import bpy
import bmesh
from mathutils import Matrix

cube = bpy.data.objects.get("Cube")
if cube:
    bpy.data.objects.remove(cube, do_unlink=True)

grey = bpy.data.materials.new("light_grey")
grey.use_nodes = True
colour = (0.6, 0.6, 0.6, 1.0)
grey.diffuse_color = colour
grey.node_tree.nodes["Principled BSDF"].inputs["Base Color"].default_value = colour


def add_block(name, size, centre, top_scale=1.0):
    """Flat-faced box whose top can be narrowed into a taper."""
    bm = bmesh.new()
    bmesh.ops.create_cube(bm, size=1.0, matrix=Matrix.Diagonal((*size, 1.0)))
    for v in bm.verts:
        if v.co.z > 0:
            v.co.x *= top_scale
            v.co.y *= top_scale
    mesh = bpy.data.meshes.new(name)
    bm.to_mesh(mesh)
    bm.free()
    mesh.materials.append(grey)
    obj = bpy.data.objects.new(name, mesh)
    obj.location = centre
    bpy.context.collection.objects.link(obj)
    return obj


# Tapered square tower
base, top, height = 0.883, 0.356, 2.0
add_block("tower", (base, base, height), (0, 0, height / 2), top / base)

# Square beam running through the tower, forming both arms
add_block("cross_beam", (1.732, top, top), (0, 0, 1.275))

========================

### EXERCISE
What are the exact lines from the beginning of the material through the line containing "size=1.0, matrix=Matrix.Diagonal((*size, 1.0)))"? Write out those lines alone.

### EXPECTED ANSWER
import bpy
import bmesh
from mathutils import Matrix

cube = bpy.data.objects.get("Cube")
if cube:
    bpy.data.objects.remove(cube, do_unlink=True)

grey = bpy.data.materials.new("light_grey")
grey.use_nodes = True
colour = (0.6, 0.6, 0.6, 1.0)
grey.diffuse_color = colour
grey.node_tree.nodes["Principled BSDF"].inputs["Base Color"].default_value = colour


def add_block(name, size, centre, top_scale=1.0):
    """Flat-faced box whose top can be narrowed into a taper."""
    bm = bmesh.new()
    bmesh.ops.create_cube(bm, size=1.0, matrix=Matrix.Diagonal((*size, 1.0)))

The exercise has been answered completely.